REQUIREMENT:
Please write the following entries out once more, exactly.

[Data excerpts]
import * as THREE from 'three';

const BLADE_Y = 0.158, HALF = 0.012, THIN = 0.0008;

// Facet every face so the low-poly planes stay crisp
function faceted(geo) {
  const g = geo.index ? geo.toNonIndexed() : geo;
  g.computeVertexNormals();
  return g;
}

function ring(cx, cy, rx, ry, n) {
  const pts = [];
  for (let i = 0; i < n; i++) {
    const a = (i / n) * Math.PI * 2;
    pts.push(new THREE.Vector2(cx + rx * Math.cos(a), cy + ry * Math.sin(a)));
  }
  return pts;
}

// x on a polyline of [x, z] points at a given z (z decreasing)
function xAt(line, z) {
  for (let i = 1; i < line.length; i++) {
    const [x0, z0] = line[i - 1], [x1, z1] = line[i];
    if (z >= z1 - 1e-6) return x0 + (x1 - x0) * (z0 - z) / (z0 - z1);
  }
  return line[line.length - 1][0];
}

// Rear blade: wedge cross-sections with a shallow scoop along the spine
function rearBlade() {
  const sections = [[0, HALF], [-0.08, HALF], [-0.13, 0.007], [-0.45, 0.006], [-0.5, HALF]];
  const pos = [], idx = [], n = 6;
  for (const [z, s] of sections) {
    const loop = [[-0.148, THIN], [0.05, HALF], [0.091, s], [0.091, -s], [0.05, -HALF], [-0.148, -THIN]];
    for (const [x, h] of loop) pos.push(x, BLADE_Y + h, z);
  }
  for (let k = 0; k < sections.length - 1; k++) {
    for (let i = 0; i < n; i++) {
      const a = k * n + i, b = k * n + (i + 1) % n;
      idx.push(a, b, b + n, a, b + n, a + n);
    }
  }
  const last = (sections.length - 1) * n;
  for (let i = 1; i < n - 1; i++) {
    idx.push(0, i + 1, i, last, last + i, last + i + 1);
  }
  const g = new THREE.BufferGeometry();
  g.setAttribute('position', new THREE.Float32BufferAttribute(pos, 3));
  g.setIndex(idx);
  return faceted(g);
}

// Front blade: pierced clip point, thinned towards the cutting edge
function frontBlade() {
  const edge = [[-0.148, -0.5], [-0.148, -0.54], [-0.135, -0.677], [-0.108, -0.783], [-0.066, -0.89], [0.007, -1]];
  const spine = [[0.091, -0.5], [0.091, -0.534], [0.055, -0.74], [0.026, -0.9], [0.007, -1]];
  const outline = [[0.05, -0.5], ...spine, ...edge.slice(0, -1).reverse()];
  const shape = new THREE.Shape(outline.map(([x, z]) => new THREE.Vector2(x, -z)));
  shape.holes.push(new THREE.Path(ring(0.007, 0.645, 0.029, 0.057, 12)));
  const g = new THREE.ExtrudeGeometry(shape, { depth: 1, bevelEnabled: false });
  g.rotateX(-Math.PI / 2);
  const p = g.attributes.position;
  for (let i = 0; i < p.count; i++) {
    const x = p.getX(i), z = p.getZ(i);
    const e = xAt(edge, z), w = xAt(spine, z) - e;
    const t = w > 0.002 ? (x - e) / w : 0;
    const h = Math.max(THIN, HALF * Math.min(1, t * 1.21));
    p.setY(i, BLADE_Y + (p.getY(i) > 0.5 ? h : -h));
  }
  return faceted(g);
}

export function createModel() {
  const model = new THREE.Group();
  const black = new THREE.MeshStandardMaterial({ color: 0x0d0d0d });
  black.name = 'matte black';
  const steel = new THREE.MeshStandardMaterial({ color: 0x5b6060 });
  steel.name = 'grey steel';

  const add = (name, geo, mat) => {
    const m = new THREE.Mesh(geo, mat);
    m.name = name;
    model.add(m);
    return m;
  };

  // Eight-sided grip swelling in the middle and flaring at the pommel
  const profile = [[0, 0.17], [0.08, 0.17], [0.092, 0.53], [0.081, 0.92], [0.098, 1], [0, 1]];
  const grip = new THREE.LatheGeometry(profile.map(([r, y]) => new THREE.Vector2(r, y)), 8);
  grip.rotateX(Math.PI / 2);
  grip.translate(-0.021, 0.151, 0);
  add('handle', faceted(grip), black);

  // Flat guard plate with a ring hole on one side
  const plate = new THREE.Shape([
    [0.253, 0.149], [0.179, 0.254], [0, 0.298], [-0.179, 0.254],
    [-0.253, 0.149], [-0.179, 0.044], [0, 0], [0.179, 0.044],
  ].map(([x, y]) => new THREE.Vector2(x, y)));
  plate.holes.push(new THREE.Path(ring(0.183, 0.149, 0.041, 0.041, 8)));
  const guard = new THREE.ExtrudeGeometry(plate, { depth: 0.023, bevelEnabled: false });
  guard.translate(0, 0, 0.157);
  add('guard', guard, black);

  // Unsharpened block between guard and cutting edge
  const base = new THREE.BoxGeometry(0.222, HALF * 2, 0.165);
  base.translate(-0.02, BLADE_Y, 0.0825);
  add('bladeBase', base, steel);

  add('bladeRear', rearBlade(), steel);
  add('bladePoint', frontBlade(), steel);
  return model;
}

SOLVED EXERCISE:
import * as THREE from 'three';

const BLADE_Y = 0.158, HALF = 0.012, THIN = 0.0008;

// Facet every face so the low-poly planes stay crisp
function faceted(geo) {
  const g = geo.index ? geo.toNonIndexed() : geo;
  g.computeVertexNormals();
  return g;
}

function ring(cx, cy, rx, ry, n) {
  const pts = [];
  for (let i = 0; i < n; i++) {
    const a = (i / n) * Math.PI * 2;
    pts.push(new THREE.Vector2(cx + rx * Math.cos(a), cy + ry * Math.sin(a)));
  }
  return pts;
}

// x on a polyline of [x, z] points at a given z (z decreasing)
function xAt(line, z) {
  for (let i = 1; i < line.length; i++) {
    const [x0, z0] = line[i - 1], [x1, z1] = line[i];
    if (z >= z1 - 1e-6) return x0 + (x1 - x0) * (z0 - z) / (z0 - z1);
  }
  return line[line.length - 1][0];
}

// Rear blade: wedge cross-sections with a shallow scoop along the spine
function rearBlade() {
  const sections = [[0, HALF], [-0.08, HALF], [-0.13, 0.007], [-0.45, 0.006], [-0.5, HALF]];
  const pos = [], idx = [], n = 6;
  for (const [z, s] of sections) {
    const loop = [[-0.148, THIN], [0.05, HALF], [0.091, s], [0.091, -s], [0.05, -HALF], [-0.148, -THIN]];
    for (const [x, h] of loop) pos.push(x, BLADE_Y + h, z);
  }
  for (let k = 0; k < sections.length - 1; k++) {
    for (let i = 0; i < n; i++) {
      const a = k * n + i, b = k * n + (i + 1) % n;
      idx.push(a, b, b + n, a, b + n, a + n);
    }
  }
  const last = (sections.length - 1) * n;
  for (let i = 1; i < n - 1; i++) {
    idx.push(0, i + 1, i, last, last + i, last + i + 1);
  }
  const g = new THREE.BufferGeometry();
  g.setAttribute('position', new THREE.Float32BufferAttribute(pos, 3));
  g.setIndex(idx);
  return faceted(g);
}

// Front blade: pierced clip point, thinned towards the cutting edge
function frontBlade() {
  const edge = [[-0.148, -0.5], [-0.148, -0.54], [-0.135, -0.677], [-0.108, -0.783], [-0.066, -0.89], [0.007, -1]];
  const spine = [[0.091, -0.5], [0.091, -0.534], [0.055, -0.74], [0.026, -0.9], [0.007, -1]];
  const outline = [[0.05, -0.5], ...spine, ...edge.slice(0, -1).reverse()];
  const shape = new THREE.Shape(outline.map(([x, z]) => new THREE.Vector2(x, -z)));
  shape.holes.push(new THREE.Path(ring(0.007, 0.645, 0.029, 0.057, 12)));
  const g = new THREE.ExtrudeGeometry(shape, { depth: 1, bevelEnabled: false });
  g.rotateX(-Math.PI / 2);
  const p = g.attributes.position;
  for (let i = 0; i < p.count; i++) {
    const x = p.getX(i), z = p.getZ(i);
    const e = xAt(edge, z), w = xAt(spine, z) - e;
    const t = w > 0.002 ? (x - e) / w : 0;
    const h = Math.max(THIN, HALF * Math.min(1, t * 1.21));
    p.setY(i, BLADE_Y + (p.getY(i) > 0.5 ? h : -h));
  }
  return faceted(g);
}

export function createModel() {
  const model = new THREE.Group();
  const black = new THREE.MeshStandardMaterial({ color: 0x0d0d0d });
  black.name = 'matte black';
  const steel = new THREE.MeshStandardMaterial({ color: 0x5b6060 });
  steel.name = 'grey steel';

  const add = (name, geo, mat) => {
    const m = new THREE.Mesh(geo, mat);
    m.name = name;
    model.add(m);
    return m;
  };

  // Eight-sided grip swelling in the middle and flaring at the pommel
  const profile = [[0, 0.17], [0.08, 0.17], [0.092, 0.53], [0.081, 0.92], [0.098, 1], [0, 1]];
  const grip = new THREE.LatheGeometry(profile.map(([r, y]) => new THREE.Vector2(r, y)), 8);
  grip.rotateX(Math.PI / 2);
  grip.translate(-0.021, 0.151, 0);
  add('handle', faceted(grip), black);

  // Flat guard plate with a ring hole on one side
  const plate = new THREE.Shape([
    [0.253, 0.149], [0.179, 0.254], [0, 0.298], [-0.179, 0.254],
    [-0.253, 0.149], [-0.179, 0.044], [0, 0], [0.179, 0.044],
  ].map(([x, y]) => new THREE.Vector2(x, y)));
  plate.holes.push(new THREE.Path(ring(0.183, 0.149, 0.041, 0.041, 8)));
  const guard = new THREE.ExtrudeGeometry(plate, { depth: 0.023, bevelEnabled: false });
  guard.translate(0, 0, 0.157);
  add('guard', guard, black);

  // Unsharpened block between guard and cutting edge
  const base = new THREE.BoxGeometry(0.222, HALF * 2, 0.165);
  base.translate(-0.02, BLADE_Y, 0.0825);
  add('bladeBase', base, steel);

  add('bladeRear', rearBlade(), steel);
  add('bladePoint', frontBlade(), steel);
  return model;
}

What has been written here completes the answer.